Wild or cultivated, mushrooms are wonderfully versatile. They add savoury meatiness to risottos, stir-fries, soups, stews and omelettes, and bulk to pies and pâtés. They are equally good as a pizza topping or pasta sauce, as in my recipe Mushrooms with Pappardelle, Pine Nuts, Cream, Garlic and Parmesan. They are also delicious in their own right; mushrooms on toast or a giant portabello mushroom burger are treats not to be missed.
Depending on variety, mushrooms are good fried, grilled or roasted. The only slight problem is dealing with the amount of liquid that some exude when fried. They may seem dry at first, but after a few minutes the juices start to flow and the pan will be awash with liquid. You can either pour this off (save it for a soup or risotto) or wait for it to evaporate. I usually take the latter option. Once the pan is drier I add thinly sliced garlic or shallots, chopped parsley, a wisp of lemon zest, seasonings and perhaps a bit more oil or butter if necessary.
Large flat mushrooms are excellent roasted. Toss in plenty of oil and place skin side down on a roasting tray. Season with salt and pepper and splash with soy sauce if you like – this helps produce flavoursome gravy. Roast on the bottom rack of the oven at 220°C/gas 7 for 12 –15 minutes, pressing occasionally with a spatula to encourage juices to flow. Turn and roast for 5 minutes more until brown and tender. Serve on crisp squares of grilled polenta, or as a side dish with roast beef or lamb.

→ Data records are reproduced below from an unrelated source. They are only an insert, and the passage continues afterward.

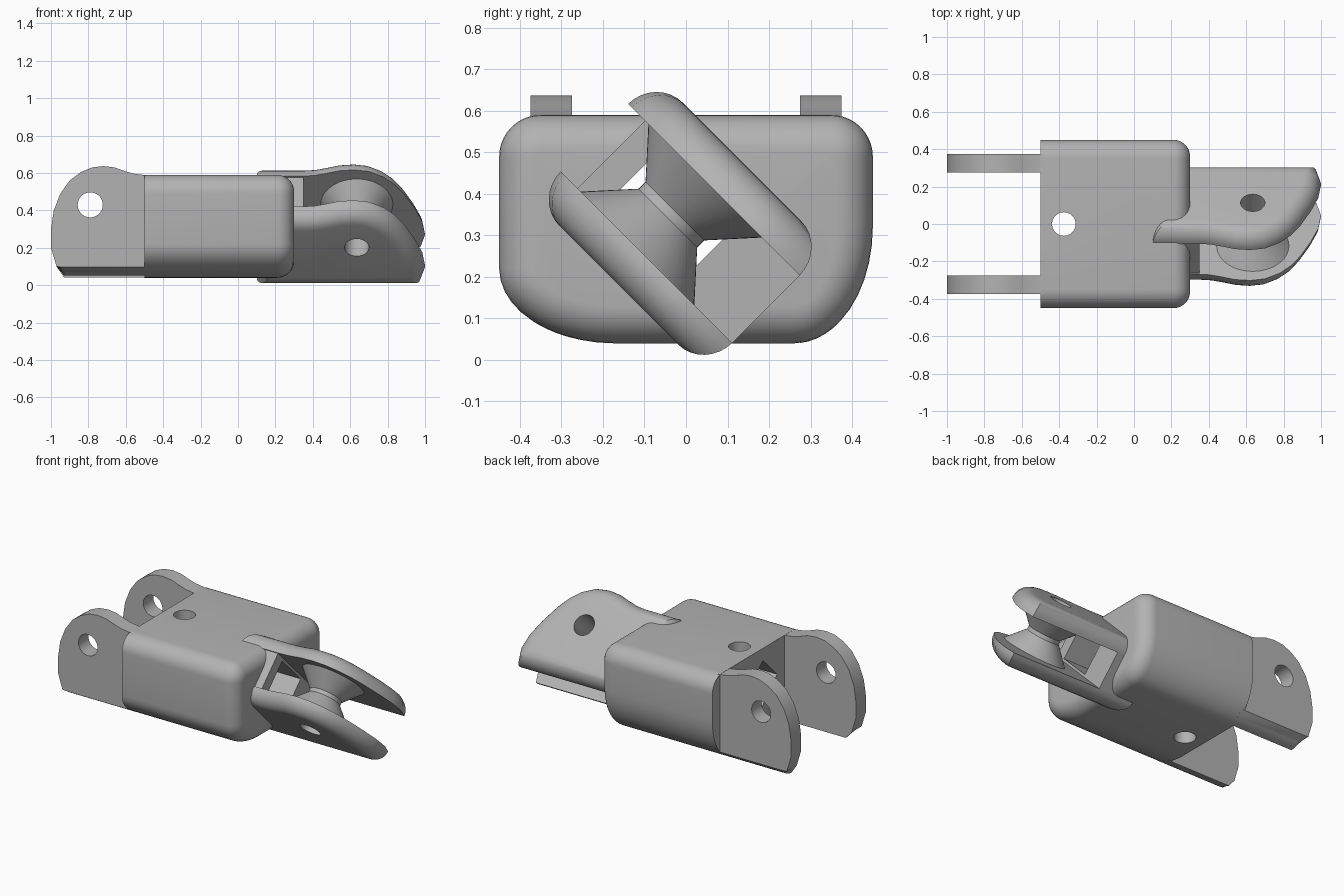
import bpy, bmesh, math
from mathutils import Vector, Matrix

if "Cube" in bpy.data.objects:
    bpy.data.objects.remove(bpy.data.objects["Cube"], do_unlink=True)

grey = bpy.data.materials.new("plain grey")
grey.use_nodes = True
COLOR = (0.45, 0.45, 0.45, 1)
grey.diffuse_color = COLOR
grey.node_tree.nodes["Principled BSDF"].inputs["Base Color"].default_value = COLOR

# Frame of the tilted fork: a quarter-right-angle roll about the long axis
TILT = Matrix.Translation((0, -0.014, 0.329)) @ Matrix.Rotation(math.pi / 4, 4, 'X')


def make(name, bm, matrix=None):
    bmesh.ops.recalc_face_normals(bm, faces=bm.faces)
    if matrix:
        bm.transform(matrix)
    mesh = bpy.data.meshes.new(name)
    bm.to_mesh(mesh)
    bm.free()
    mesh.materials.append(grey)
    obj = bpy.data.objects.new(name, mesh)
    bpy.context.collection.objects.link(obj)
    return obj


def loft(name, rings, matrix=None):
    """Skin matching closed rings and cap both ends."""
    bm = bmesh.new()
    rows = [[bm.verts.new(p) for p in ring] for ring in rings]
    n = len(rows[0])
    for a, b in zip(rows, rows[1:]):
        for i in range(n):
            j = (i + 1) % n
            bm.faces.new((a[i], a[j], b[j], b[i]))
    bm.faces.new(rows[0])
    bm.faces.new(rows[-1])
    return make(name, bm, matrix)


def lathe_y(name, profile, center, matrix=None, steps=48):
    """Turn (y, radius) stations about an axis parallel to y."""
    turns = [2 * math.pi * i / steps for i in range(steps)]
    x, z = center
    return loft(name, [[(x + r * math.cos(t), y, z + r * math.sin(t)) for t in turns]
                       for y, r in profile], matrix)


def box(name, lo, hi, matrix=None):
    corners = [(lo[1], lo[2]), (hi[1], lo[2]), (hi[1], hi[2]), (lo[1], hi[2])]
    return loft(name, [[(x, y, z) for y, z in corners] for x in (lo[0], hi[0])], matrix)


def activate(obj):
    bpy.ops.object.select_all(action='DESELECT')
    obj.select_set(True)
    bpy.context.view_layer.objects.active = obj


def cut(obj, cutter):
    mod = obj.modifiers.new("cut", 'BOOLEAN')
    mod.operation = 'DIFFERENCE'
    mod.solver = 'EXACT'
    mod.object = cutter
    activate(obj)
    bpy.ops.object.modifier_apply(modifier=mod.name)


# Body: rounded section with softer lower corners and a rounded front end
CORNERS = [(0.35, 0.49, 0.1, 0.1), (-0.35, 0.49, 0.1, 0.1),
           (-0.17, 0.22, 0.28, 0.18), (0.26, 0.32, 0.19, 0.28)]


def body_ring(x, inset, steps=10):
    ring = []
    for k, (cy, cz, ry, rz) in enumerate(CORNERS):
        for i in range(steps + 1):
            t = math.pi / 2 * (k + i / steps)
            ring.append((x, cy + (ry - inset) * math.cos(t), cz + (rz - inset) * math.sin(t)))
    return ring


ROUND = 0.09
quarter = [math.pi / 2 * i / 8 for i in range(9)]
body = loft("body", [body_ring(-0.5, 0)] + [
    body_ring(0.3 - ROUND + ROUND * math.sin(t), ROUND * (1 - math.cos(t))) for t in quarter])

# Rear lugs: one outline, its underside following the body's lower corners
LUG = [(-0.48, 0.04), (-0.93, 0.04), (-0.97, 0.1), (-1, 0.2), (-1, 0.3), (-0.985, 0.4),
       (-0.95, 0.49), (-0.9, 0.56), (-0.84, 0.605), (-0.78, 0.63), (-0.72, 0.637),
       (-0.66, 0.63), (-0.61, 0.612), (-0.56, 0.597), (-0.5, 0.589), (-0.48, 0.587)]


def underside(y):
    cy, cz, ry, rz = CORNERS[3] if y > 0 else CORNERS[2]
    s = max(0, (abs(y) - abs(cy)) / ry)
    return cz - rz * math.sqrt(1 - s * s)


lugs = []
for side, name in ((1, "back_lug"), (-1, "front_lug")):
    ys = [side * (0.275 + 0.02 * i) for i in range(6)]
    lugs.append(loft(name, [[(x, y, max(z, underside(y))) for x, z in LUG] for y in ys]))

# Fork plates: humped outline whose outer rim is rolled over
PLATE = [(0.1, -0.292), (0.975, -0.292), (1, -0.2), (0.985, -0.1), (0.945, 0),
         (0.89, 0.107), (0.84, 0.18), (0.78, 0.237), (0.7, 0.28), (0.62, 0.292),
         (0.54, 0.285), (0.47, 0.265), (0.41, 0.25), (0.35, 0.245), (0.1, 0.245)]


def shrink(points, d):
    """Offset a counter-clockwise outline inwards with mitred corners."""
    out = []
    for i, p in enumerate(points):
        p = Vector(p)
        a = (p - Vector(points[i - 1])).normalized()
        b = (Vector(points[(i + 1) % len(points)]) - p).normalized()
        na, nb = Vector((-a.y, a.x)), Vector((-b.y, b.x))
        out.append(p + (na + nb) * d / (1 + na.dot(nb)))
    return out


plates = []
for side, name in ((1, "upper_fork_plate"), (-1, "lower_fork_plate")):
    rings = []
    for t in quarter:
        y = side * (0.115 + 0.095 * math.sin(t))
        rings.append([(p.x, y, p.y) for p in shrink(PLATE, ROUND * (1 - math.cos(t)))])
    plates.append(loft(name, rings, TILT))

# Fork web and the waisted roller between the plates
web = box("fork_web", (0.12, -0.117, -0.292), (0.35, 0.117, 0.235), TILT)
PIN = (0.635, 0.03)
roller = lathe_y("roller", [(-0.117, 0.195), (-0.012, 0.1), (0.012, 0.1), (0.117, 0.195)],
                 PIN, TILT)

# Holes: lug pin, fork pin, screw hole and the lengthwise channel
lug_pin = lathe_y("lug_pin_cutter", [(-1, 0.067), (1, 0.067)], (-0.79, 0.43))
fork_pin = lathe_y("fork_pin_cutter", [(-1, 0.065), (1, 0.065)], PIN, TILT)
screw = lathe_y("screw_cutter", [(-1, 0.063), (1, 0.063)], (-0.375, 0),
                Matrix.Rotation(math.pi / 2, 4, 'X'))
channel = box("channel_cutter", (-1.2, -0.1, -0.1), (1.2, 0.1, 0.16), TILT)
for lug in lugs:
    cut(lug, lug_pin)
for part in plates + [roller]:
    cut(part, fork_pin)
cut(body, screw)
cut(body, channel)
cut(web, channel)
for cutter in (lug_pin, fork_pin, screw, channel):
    bpy.data.objects.remove(cutter, do_unlink=True)

# Smooth shading with crisp edges
for obj in [body, web, roller] + lugs + plates:
    activate(obj)
    bpy.ops.object.shade_smooth_by_angle(angle=math.radians(32))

My favourite is the giant puffball fried in butter. The size of a football and luminous lunar white, this is a rare delicacy, though not the most assertively flavoured. To enjoy at its simple best, cut into thick slices and sizzle for a few minutes on each side until lightly browned. Add a sprinkle of finely chopped parsley, sea salt flakes and coarsely ground black pepper. Superb on sourdough toast with a very fresh poached egg.
© Christine McFadden, October 2014